» **DATA FOR ANALYSIS**
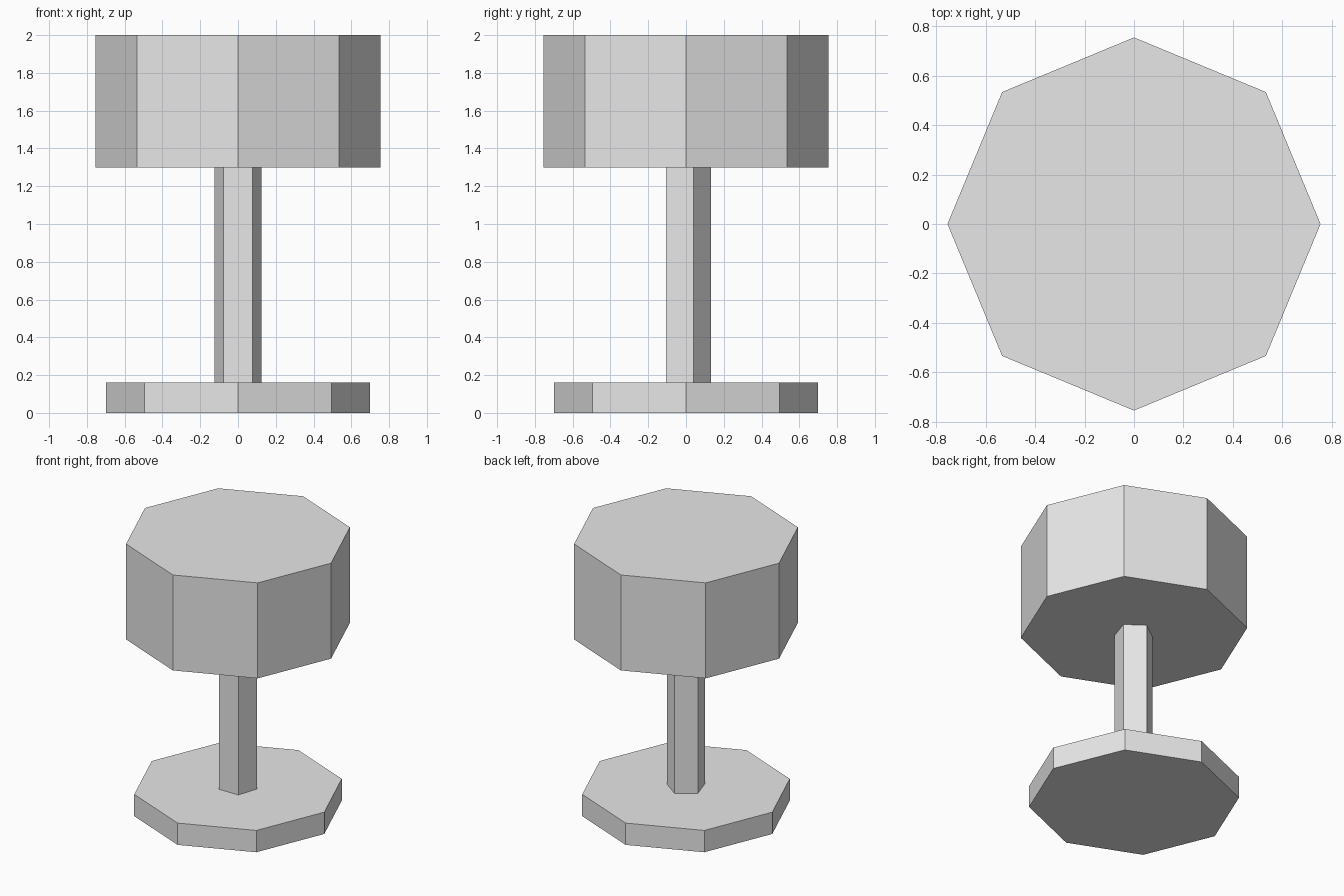
import bpy
import math

if "Cube" in bpy.data.objects:
    bpy.data.objects.remove(bpy.data.objects["Cube"])

grey = bpy.data.materials.new("plain grey")
grey.diffuse_color = (0.8, 0.8, 0.8, 1.0)
grey.use_nodes = True
grey.node_tree.nodes["Principled BSDF"].inputs["Base Color"].default_value = grey.diffuse_color


def prism(name, sides, radius, z0, z1):
    """Flat-sided upright prism with one corner pointing to +y."""
    ring = [(radius * math.sin(2 * math.pi * i / sides),
             radius * math.cos(2 * math.pi * i / sides)) for i in range(sides)]
    verts = [(x, y, z) for z in (z0, z1) for x, y in ring]
    faces = [tuple(range(sides)), tuple(reversed(range(sides, 2 * sides)))]
    for i in range(sides):
        j = (i + 1) % sides
        faces.append((i, i + sides, j + sides, j))
    mesh = bpy.data.meshes.new(name)
    mesh.from_pydata(verts, [], faces)
    mesh.materials.append(grey)
    obj = bpy.data.objects.new(name, mesh)
    bpy.context.collection.objects.link(obj)
    return obj


# Octagonal foot plate
prism("base", 8, 0.70, 0.0, 0.16)
# Five-sided post
prism("post", 5, 0.132, 0.16, 1.30)
# Thick octagonal seat
prism("seat", 8, 0.755, 1.30, 2.0)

» **THE TASK**
Return the material above verbatim. Pictures are to be excluded.

» **EXERCISE ANSWER**
import bpy
import math

if "Cube" in bpy.data.objects:
    bpy.data.objects.remove(bpy.data.objects["Cube"])

grey = bpy.data.materials.new("plain grey")
grey.diffuse_color = (0.8, 0.8, 0.8, 1.0)
grey.use_nodes = True
grey.node_tree.nodes["Principled BSDF"].inputs["Base Color"].default_value = grey.diffuse_color


def prism(name, sides, radius, z0, z1):
    """Flat-sided upright prism with one corner pointing to +y."""
    ring = [(radius * math.sin(2 * math.pi * i / sides),
             radius * math.cos(2 * math.pi * i / sides)) for i in range(sides)]
    verts = [(x, y, z) for z in (z0, z1) for x, y in ring]
    faces = [tuple(range(sides)), tuple(reversed(range(sides, 2 * sides)))]
    for i in range(sides):
        j = (i + 1) % sides
        faces.append((i, i + sides, j + sides, j))
    mesh = bpy.data.meshes.new(name)
    mesh.from_pydata(verts, [], faces)
    mesh.materials.append(grey)
    obj = bpy.data.objects.new(name, mesh)
    bpy.context.collection.objects.link(obj)
    return obj


# Octagonal foot plate
prism("base", 8, 0.70, 0.0, 0.16)
# Five-sided post
prism("post", 5, 0.132, 0.16, 1.30)
# Thick octagonal seat
prism("seat", 8, 0.755, 1.30, 2.0)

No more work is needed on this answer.